Unique to the Industrial Workers of the World from its beginnings have been the songs Wobblies sang on shop floors and strike lines, in jails and hobo jungles. Wobblies wrote their own words using the tunes of well-known hymns, anthems, parlor songs and vaudeville singalongs. These were first printed in the Little Red Songbook of 1909 and then in many more editions throughout the 20th century. The songs were collected in the first Big Red Songbook, 2006.
Industrial Worker recently spoke with the Foundation Distinguished Professor of American Studies and History at the University of Kansas & Editor of the Big Red Song Book !st Ed. David Roediger.

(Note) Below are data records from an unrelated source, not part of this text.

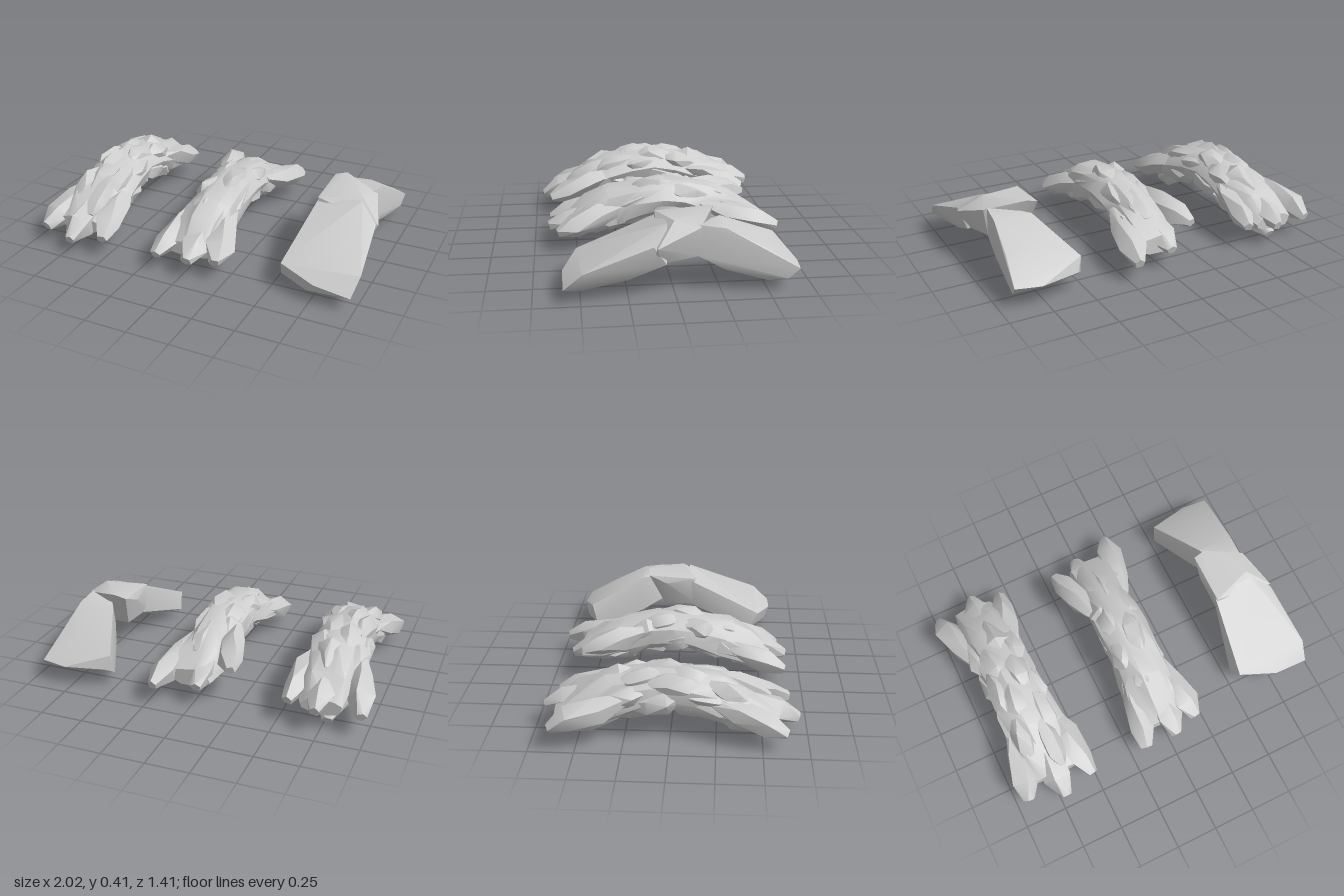
import * as THREE from 'three';
import { toCreasedNormals } from 'three/addons/utils/BufferGeometryUtils.js';
import { ConvexGeometry } from 'three/addons/geometries/ConvexGeometry.js';

const material = new THREE.MeshStandardMaterial({ color: 0xcccccc, roughness: 0.9 });
const { lerp, clamp } = THREE.MathUtils;
const SIDES = 11, ROWS = 9;

// Side profile shared by the heaped arches: z, underside, top
const PROFILE = [
  [-0.68, 0.1, 0.18], [-0.5, 0.08, 0.29], [-0.3, 0.12, 0.37], [-0.1, 0.2, 0.41],
  [0.05, 0.2, 0.41], [0.25, 0.12, 0.38], [0.45, 0.08, 0.29], [0.6, 0.09, 0.18],
];

function profileAt(z) {
  let i = 0;
  while (i < PROFILE.length - 2 && PROFILE[i + 1][0] < z) i++;
  const a = PROFILE[i], b = PROFILE[i + 1];
  const t = clamp((z - a[0]) / (b[0] - a[0]), 0, 1);
  return { low: lerp(a[1], b[1], t), high: lerp(a[2], b[2], t) };
}

function seeded(seed) {
  let s = seed;
  return () => {
    s = (s * 16807) % 2147483647;
    return s / 2147483647;
  };
}

function addMesh(group, geometry, name) {
  const mesh = new THREE.Mesh(toCreasedNormals(geometry, 0.6), material);
  mesh.name = name;
  group.add(mesh);
}

const bend = (v, p) => Math.sign(v) * Math.abs(v) ** p;

// Point on the squarish cross-section of a body, narrower towards the top
function skinPoint(body, z, angle, k) {
  const t = clamp((z - body.z[0]) / (body.z[1] - body.z[0]), 0, 1);
  const half = lerp(...body.half, t) - body.pinch * Math.sin(Math.PI * t);
  const { low, high } = profileAt(z);
  const c = bend(Math.cos(angle), 0.7), s = bend(Math.sin(angle), 0.8);
  return new THREE.Vector3(
    lerp(...body.x, t) + c * k * half * (1 - 0.2 * Math.max(s, 0)),
    (low + high) / 2 + s * k * (high - low) / 2,
    z,
  );
}

// Uneven closed body lofted from back to front, with shrunken ends
function bodyGeometry(body, rand) {
  const points = [], index = [];
  for (let i = 0; i < ROWS; i++) {
    const z = lerp(...body.z, i / (ROWS - 1));
    const inner = i > 0 && i < ROWS - 1;
    for (let j = 0; j < SIDES; j++) {
      const k = (inner ? 0.88 : 0.6) + 0.18 * rand();
      const p = skinPoint(body, z, (j / SIDES) * Math.PI * 2, k);
      if (inner) p.z += (rand() - 0.5) * 0.08;
      points.push(...p);
    }
  }
  for (let i = 0; i < ROWS - 1; i++) {
    for (let j = 0; j < SIDES; j++) {
      const a = i * SIDES + j, b = i * SIDES + ((j + 1) % SIDES);
      index.push(a, b, a + SIDES, b, b + SIDES, a + SIDES);
    }
  }
  for (const end of [0, 1]) {
    const centre = points.length / 3, start = end * (ROWS - 1) * SIDES;
    points.push(...skinPoint(body, body.z[end], 0, 0));
    for (let j = 0; j < SIDES; j++) {
      const a = start + j, b = start + ((j + 1) % SIDES);
      if (end) index.push(centre, a, b);
      else index.push(centre, b, a);
    }
  }
  const g = new THREE.BufferGeometry();
  g.setAttribute('position', new THREE.Float32BufferAttribute(points, 3));
  g.setIndex(index);
  return g;
}

// Long faceted stone stretched between two points
function stoneGeometry(a, b, radius, rand) {
  const dir = b.clone().sub(a).normalize();
  const side = new THREE.Vector3(0, 1, 0).cross(dir).normalize();
  const up = dir.clone().cross(side);
  const points = [];
  for (const [t, k] of [[0, 0.4], [0.35, 0.95], [0.75, 1], [1, 0.4]]) {
    const turn = rand() * 2;
    for (let j = 0; j < 5; j++) {
      const angle = turn + (j / 5) * Math.PI * 2;
      const r = radius * k * (0.8 + 0.4 * rand());
      points.push(a.clone().lerp(b, t)
        .addScaledVector(side, Math.cos(angle) * r)
        .addScaledVector(up, Math.sin(angle) * r * 0.9));
    }
  }
  return new ConvexGeometry(points);
}

// Arch heaped from a lumpy body, splayed foot stones and half-sunk slabs
function heapedArch({ name, seed, slabs, sink, body, tips }) {
  const rand = seeded(seed * 7919);
  const arch = new THREE.Group();
  arch.name = name;
  addMesh(arch, bodyGeometry(body, rand), 'archBody');
  for (const [x, y, z] of tips) {
    const { low, high } = profileAt(z * 0.35);
    const root = new THREE.Vector3(
      lerp(x, (body.x[0] + body.x[1]) / 2, 0.4), (low + high) / 2 + (y - 0.12) * 0.4, z * 0.35);
    addMesh(arch, stoneGeometry(root, new THREE.Vector3(x, y, z), 0.078, rand), 'splayedStone');
  }
  for (let i = 0; i < slabs; i++) {
    const z = -0.42 + 0.84 * (i + rand()) / slabs;
    const angle = i * 0.618 * Math.PI * 2;
    const half = 0.1 + 0.05 * rand();
    const a = skinPoint(body, z - half, angle, sink);
    const b = skinPoint(body, z + half, angle + (rand() - 0.5) * 0.5, sink);
    addMesh(arch, stoneGeometry(a, b, 0.06 + 0.02 * rand(), rand), 'surfaceSlab');
  }
  return arch;
}

// Ranges z, x (centre line) and half (half width) run from back to front
const rightArch = {
  name: 'rightArch', seed: 17, slabs: 24, sink: 0.7,
  body: { z: [-0.62, 0.56], x: [-0.74, -0.71], half: [0.18, 0.21], pinch: 0.03 },
  tips: [
    [-0.92, 0.12, 0.63], [-0.71, 0.11, 0.7], [-0.52, 0.13, 0.65], [-0.62, 0.08, 0.47],
    [-0.97, 0.15, -0.64], [-0.73, 0.16, -0.69], [-0.56, 0.16, -0.63], [-0.77, 0.04, -0.56],
  ],
};
const middleArch = {
  name: 'middleArch', seed: 91, slabs: 20, sink: 0.64,
  body: { z: [-0.58, 0.56], x: [0.02, 0.01], half: [0.16, 0.2], pinch: 0.03 },
  tips: [
    [-0.16, 0.12, 0.65], [0.04, 0.13, 0.66], [0.19, 0.13, 0.61], [0, 0.1, 0.47],
    [-0.2, 0.24, -0.56], [-0.03, 0.14, -0.64], [0.21, 0.14, -0.7], [0.06, 0.09, -0.5],
  ],
};

// Corners of the three big blocks of the left arch
const FRONT_BLOCK = [
  [0.53, 0.07, 0.45], [0.55, 0.17, 0.51], [0.77, 0.13, 0.59], [0.72, 0.07, 0.56],
  [0.92, 0.07, 0.5], [0.98, 0.1, 0.59], [1, 0.19, 0.49], [0.58, 0.25, 0.23],
  [0.6, 0.38, 0.05], [0.85, 0.4, 0.04], [0.96, 0.31, 0.12], [0.64, 0.1, 0.25],
  [0.92, 0.12, 0.25], [0.62, 0.2, 0.06], [0.93, 0.2, 0.05],
];
const CROWN_BLOCK = [
  [0.6, 0.41, -0.22], [0.67, 0.43, -0.23], [0.58, 0.36, -0.1], [0.6, 0.39, 0.08],
  [0.97, 0.3, 0.1], [0.93, 0.23, 0.12], [0.84, 0.41, 0], [0.89, 0.38, -0.13],
  [0.87, 0.22, -0.13], [0.64, 0.2, -0.12], [0.62, 0.2, 0.1], [0.92, 0.2, 0.08],
];
const BACK_BLOCK = [
  [0.75, 0.36, -0.12], [0.87, 0.39, -0.13], [0.87, 0.22, -0.12], [0.72, 0.2, -0.14],
  [0.66, 0.37, -0.27], [0.88, 0.37, -0.27], [0.65, 0.14, -0.27], [0.88, 0.14, -0.27],
  [0.52, 0.22, -0.6], [0.51, 0.1, -0.57], [0.55, 0.14, -0.63], [0.78, 0.14, -0.68],
  [0.93, 0.15, -0.66], [0.92, 0.09, -0.6], [0.9, 0.26, -0.48], [0.75, 0.29, -0.48],
  [0.56, 0.07, -0.5], [0.88, 0.07, -0.5],
];

// Arch of large blocks leaning on each other at the crown
function blockArch() {
  const arch = new THREE.Group();
  arch.name = 'leftArch';
  const blocks = { frontBlock: FRONT_BLOCK, crownBlock: CROWN_BLOCK, backBlock: BACK_BLOCK };
  for (const [name, corners] of Object.entries(blocks)) {
    addMesh(arch, new ConvexGeometry(corners.map((c) => new THREE.Vector3(...c))), name);
  }
  return arch;
}

export function createModel() {
  const model = new THREE.Group();
  model.name = 'rockArches';
  model.add(heapedArch(rightArch), heapedArch(middleArch), blockArch());
  return model;
}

The interview below has been edited for clarity and length.
Industrial Worker: What is the BRS and how did it come about?
David Roediger: The BRS began with John Neuhaus’ collecting [songs] and afterwards was a long time project particularly by Archie Green. Fred Thompson, a Canadian Wobbly (a term of endearment for members of the IWW) who I knew in Chicago also encouraged us to compile all the little red songbooks (LRS’s) and see what they came to. Fred was long dead by the time the BRS appeared, but a group of people, four of us as co-editors, produced it with the intent of gathering all the songs in the LRS’s up to 1973. We thought we would be getting the heart of the Wobbly tradition if we stopped there. It was Archie’s idea mainly.
Who was Archie Green?
Archie Greene was this great labor folklorist who had been a shipwright. He was very influential in academic unionism in the United States but also at the University of Illinois where he taught in the 50’s and 60’s. He was the principal publicist for the folk song movement in Illinois back in those years.
Archie’s probably better known for his research on labor slang. We became friends when he interviewed me about the word “Wobbly.” He was doing an article on the word. There are probably about 20 different origin stories for it.
Who else were the editors of the BRS?
Archie wrote the preface, Tom Morello had a forward, and Franklin Rosemount had an article about other IWW songs and poems, that weren’t in the LRS’s. Salvatore Salerno talked about IWW slang and I had an article on John Handcox the great songwriter, singer and poet. Franklin contributed a lot of the beautiful graphics, and Carlos Cortez has an essay. There was a glossary of labor language. And we had singers and songwriters too. Utah Philips wrote an afterword.
Fred Thompson wrote about the older songs of labor. He was one of those old timers who could recite revolutionary poems by heart like Blake’s The Little Black Boy and A Man’s a Man for A’ That by Burns. Fred took a lot of pride in that. “Karl Marx’s Whiskers” was one of his favorites when people at a meeting got too sectarian and involved in their own rhetoric.
The idea of having just the songs from all the LRS’s quickly expanded to having essays about the songs too. And we ended up not being able to make a firm distinction between songs and poems. Some of the songs didn’t scan well and were hard to sing and yet there were good poems without tunes suggested for them. Then too a lot of early Wobblies’ mother tongue wasn’t English, especially in the east, so a lot of those songs were never sung.
What were some of your favorite songs in the BRS?
The BRS had no printed music as such, just words. The first one on my list would be the poem about Frank Little though I don’t know if anyone ever sang it to the tune suggested. It was completely neglected. I became interested in Covington Hall because he had some poems in there with suggestions about what tunes you might use. I tend to like the jaunty irreverent ones like Halleluiah, I’m a Bum by Joe Hill. I’m a big fan of T-Bone Slim, the Wobbly songwriter. I like I’m Too Old to be a Scab and The Popular Wobbly a lot.